--- SOURCE INFORMATION ---
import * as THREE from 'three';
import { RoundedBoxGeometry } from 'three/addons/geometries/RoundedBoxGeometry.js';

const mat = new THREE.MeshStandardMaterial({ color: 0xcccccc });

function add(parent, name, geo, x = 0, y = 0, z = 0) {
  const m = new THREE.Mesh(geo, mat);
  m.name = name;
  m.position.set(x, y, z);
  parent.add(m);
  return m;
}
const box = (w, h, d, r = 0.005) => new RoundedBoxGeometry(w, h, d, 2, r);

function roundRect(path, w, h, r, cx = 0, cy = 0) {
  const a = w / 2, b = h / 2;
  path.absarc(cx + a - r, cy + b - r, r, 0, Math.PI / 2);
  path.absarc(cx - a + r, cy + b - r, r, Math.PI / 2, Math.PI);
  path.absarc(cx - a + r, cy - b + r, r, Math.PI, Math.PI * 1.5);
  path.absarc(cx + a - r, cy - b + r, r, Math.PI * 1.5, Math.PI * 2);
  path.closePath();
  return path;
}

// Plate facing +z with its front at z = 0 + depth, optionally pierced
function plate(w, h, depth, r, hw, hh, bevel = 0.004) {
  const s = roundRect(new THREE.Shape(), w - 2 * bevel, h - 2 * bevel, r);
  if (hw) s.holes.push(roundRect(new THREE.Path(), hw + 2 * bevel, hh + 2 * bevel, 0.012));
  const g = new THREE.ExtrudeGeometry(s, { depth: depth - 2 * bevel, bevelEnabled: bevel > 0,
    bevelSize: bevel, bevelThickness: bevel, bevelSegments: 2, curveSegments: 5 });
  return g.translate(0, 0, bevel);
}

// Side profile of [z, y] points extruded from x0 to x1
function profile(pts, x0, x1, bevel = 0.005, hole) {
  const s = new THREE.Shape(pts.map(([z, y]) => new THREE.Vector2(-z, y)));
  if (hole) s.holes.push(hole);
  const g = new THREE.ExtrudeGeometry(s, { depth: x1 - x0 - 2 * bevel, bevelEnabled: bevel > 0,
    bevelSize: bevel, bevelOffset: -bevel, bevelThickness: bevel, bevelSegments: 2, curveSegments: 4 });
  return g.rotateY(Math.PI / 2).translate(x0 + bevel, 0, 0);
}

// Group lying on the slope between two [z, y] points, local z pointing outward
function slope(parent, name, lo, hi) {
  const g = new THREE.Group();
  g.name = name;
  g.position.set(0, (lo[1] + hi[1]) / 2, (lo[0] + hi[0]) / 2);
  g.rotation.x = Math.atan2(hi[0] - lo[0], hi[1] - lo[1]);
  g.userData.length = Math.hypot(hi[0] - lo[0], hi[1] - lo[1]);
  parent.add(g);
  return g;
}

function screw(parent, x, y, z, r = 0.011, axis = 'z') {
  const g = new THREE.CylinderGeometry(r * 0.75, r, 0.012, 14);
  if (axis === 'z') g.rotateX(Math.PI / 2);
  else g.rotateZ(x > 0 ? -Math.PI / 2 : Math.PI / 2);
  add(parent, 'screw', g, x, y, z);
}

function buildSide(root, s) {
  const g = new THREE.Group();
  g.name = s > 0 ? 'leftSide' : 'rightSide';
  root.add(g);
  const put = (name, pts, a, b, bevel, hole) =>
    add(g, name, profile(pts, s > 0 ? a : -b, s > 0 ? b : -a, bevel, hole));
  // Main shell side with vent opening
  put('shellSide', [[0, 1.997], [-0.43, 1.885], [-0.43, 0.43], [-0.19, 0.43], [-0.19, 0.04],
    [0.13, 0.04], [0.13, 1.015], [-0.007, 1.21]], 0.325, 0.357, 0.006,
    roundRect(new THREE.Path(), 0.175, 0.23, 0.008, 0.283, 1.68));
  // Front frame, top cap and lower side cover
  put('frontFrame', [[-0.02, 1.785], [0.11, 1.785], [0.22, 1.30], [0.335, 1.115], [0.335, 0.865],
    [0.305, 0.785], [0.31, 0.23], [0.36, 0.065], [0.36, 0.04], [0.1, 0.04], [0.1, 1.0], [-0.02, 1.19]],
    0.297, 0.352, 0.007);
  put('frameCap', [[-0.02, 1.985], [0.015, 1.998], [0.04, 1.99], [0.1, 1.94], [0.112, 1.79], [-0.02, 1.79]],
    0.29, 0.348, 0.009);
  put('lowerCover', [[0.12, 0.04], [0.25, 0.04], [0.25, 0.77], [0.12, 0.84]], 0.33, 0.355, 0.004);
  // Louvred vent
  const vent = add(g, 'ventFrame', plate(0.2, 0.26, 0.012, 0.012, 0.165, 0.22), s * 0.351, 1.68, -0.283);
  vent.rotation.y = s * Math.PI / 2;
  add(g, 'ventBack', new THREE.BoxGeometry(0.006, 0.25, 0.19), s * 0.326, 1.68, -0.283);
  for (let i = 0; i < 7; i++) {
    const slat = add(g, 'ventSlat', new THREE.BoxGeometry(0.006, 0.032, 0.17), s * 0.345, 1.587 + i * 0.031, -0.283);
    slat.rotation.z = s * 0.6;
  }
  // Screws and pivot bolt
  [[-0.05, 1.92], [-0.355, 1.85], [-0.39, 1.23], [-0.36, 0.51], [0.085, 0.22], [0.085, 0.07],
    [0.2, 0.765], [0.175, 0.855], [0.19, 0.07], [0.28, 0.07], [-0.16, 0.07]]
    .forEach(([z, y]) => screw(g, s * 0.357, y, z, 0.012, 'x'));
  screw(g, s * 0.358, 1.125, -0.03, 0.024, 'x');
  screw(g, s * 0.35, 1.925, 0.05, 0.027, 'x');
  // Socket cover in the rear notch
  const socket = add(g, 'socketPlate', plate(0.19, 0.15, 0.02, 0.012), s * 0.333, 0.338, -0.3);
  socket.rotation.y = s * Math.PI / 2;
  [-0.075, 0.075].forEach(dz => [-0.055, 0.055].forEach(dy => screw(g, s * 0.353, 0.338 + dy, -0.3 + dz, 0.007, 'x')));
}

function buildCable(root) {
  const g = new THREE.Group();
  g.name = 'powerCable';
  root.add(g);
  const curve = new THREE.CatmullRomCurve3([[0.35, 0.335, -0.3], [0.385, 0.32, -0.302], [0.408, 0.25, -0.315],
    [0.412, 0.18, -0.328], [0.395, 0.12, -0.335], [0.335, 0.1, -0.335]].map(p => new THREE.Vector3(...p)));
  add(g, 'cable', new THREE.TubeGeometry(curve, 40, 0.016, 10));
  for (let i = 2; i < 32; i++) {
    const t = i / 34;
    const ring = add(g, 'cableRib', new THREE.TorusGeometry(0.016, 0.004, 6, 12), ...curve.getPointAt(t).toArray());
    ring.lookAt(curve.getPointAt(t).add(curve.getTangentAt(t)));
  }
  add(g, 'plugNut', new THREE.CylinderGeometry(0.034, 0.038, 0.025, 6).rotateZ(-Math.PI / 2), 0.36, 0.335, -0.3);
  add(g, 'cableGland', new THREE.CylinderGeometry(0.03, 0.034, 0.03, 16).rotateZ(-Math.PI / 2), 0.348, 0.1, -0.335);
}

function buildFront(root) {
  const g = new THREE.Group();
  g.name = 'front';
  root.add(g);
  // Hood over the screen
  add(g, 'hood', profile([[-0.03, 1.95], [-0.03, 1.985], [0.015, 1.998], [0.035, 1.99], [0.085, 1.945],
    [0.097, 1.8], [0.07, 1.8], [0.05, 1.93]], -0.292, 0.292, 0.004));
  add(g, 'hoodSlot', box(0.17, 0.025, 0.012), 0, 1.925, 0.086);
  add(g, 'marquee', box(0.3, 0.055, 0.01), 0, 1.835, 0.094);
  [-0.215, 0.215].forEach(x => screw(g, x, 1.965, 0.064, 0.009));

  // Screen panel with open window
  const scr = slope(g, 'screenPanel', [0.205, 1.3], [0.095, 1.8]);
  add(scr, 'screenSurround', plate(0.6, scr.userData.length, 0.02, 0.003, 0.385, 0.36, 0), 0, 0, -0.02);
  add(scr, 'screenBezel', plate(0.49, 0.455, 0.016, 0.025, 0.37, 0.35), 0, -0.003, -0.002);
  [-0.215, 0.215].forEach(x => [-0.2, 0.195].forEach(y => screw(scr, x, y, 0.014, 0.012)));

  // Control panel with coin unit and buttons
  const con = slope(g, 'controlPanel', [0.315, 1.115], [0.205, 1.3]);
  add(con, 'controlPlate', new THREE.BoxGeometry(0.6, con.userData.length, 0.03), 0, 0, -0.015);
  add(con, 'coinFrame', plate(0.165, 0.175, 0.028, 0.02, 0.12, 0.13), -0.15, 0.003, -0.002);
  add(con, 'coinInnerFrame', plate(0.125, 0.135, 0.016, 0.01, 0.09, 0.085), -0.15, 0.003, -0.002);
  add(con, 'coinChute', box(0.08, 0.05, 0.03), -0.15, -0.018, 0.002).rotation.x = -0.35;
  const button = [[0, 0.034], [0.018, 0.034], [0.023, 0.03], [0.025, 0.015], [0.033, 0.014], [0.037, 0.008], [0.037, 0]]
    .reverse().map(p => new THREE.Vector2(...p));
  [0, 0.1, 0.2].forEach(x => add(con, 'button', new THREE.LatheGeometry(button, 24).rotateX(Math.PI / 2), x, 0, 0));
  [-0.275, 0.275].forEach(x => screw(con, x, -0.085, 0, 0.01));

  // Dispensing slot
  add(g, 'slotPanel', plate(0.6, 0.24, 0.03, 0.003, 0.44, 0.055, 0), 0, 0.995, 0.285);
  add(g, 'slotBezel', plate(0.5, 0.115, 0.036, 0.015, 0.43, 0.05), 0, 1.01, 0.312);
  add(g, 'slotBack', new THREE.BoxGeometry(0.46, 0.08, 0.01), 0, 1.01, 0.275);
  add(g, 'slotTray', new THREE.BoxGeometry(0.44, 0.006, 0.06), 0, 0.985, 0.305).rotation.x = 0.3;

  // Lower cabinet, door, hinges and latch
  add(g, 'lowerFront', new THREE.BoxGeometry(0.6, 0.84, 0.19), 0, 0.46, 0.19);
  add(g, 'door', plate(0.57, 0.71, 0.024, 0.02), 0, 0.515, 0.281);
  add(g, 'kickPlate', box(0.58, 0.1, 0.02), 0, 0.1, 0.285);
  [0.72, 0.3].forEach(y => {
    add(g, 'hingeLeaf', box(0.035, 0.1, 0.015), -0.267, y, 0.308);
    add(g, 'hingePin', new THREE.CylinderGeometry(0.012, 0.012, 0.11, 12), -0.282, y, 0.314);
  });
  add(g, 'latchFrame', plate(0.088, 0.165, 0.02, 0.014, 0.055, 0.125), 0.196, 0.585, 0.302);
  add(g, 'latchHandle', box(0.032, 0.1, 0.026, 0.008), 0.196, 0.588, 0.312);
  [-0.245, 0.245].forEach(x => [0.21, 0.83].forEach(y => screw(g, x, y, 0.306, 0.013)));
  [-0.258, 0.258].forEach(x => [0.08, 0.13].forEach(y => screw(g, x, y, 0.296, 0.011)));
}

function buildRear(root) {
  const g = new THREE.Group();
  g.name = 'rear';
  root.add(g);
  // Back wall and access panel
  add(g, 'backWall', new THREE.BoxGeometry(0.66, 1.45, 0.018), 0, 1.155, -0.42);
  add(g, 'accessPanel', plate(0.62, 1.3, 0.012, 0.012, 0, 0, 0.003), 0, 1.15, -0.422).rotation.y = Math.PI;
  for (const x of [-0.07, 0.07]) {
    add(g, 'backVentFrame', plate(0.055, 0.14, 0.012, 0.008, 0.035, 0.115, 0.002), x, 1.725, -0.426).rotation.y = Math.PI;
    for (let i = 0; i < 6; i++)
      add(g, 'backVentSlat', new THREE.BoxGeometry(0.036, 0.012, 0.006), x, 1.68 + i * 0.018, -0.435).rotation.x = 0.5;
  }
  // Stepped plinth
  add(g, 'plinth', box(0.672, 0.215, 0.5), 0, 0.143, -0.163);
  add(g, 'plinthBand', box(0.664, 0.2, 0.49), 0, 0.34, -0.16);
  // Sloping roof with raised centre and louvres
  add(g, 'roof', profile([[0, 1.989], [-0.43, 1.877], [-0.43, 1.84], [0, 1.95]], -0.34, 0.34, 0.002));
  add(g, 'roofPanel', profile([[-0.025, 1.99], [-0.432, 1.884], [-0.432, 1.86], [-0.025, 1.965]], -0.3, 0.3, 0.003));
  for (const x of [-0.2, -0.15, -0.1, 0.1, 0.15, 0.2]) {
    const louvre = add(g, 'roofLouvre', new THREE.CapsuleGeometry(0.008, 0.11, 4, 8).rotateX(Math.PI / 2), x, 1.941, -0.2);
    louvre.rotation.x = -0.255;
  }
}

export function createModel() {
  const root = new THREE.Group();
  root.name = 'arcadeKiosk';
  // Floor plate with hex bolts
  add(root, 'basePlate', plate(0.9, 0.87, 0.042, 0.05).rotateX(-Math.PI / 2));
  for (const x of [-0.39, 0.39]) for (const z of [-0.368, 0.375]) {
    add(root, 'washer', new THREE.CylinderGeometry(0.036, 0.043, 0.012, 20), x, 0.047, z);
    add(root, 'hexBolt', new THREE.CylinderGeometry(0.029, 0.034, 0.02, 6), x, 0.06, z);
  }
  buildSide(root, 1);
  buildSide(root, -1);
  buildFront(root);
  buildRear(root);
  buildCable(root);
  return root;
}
---
Check the records above line by line and tally those holding the string "forEach". Answer with the number only.

COMPLETED TASK — 9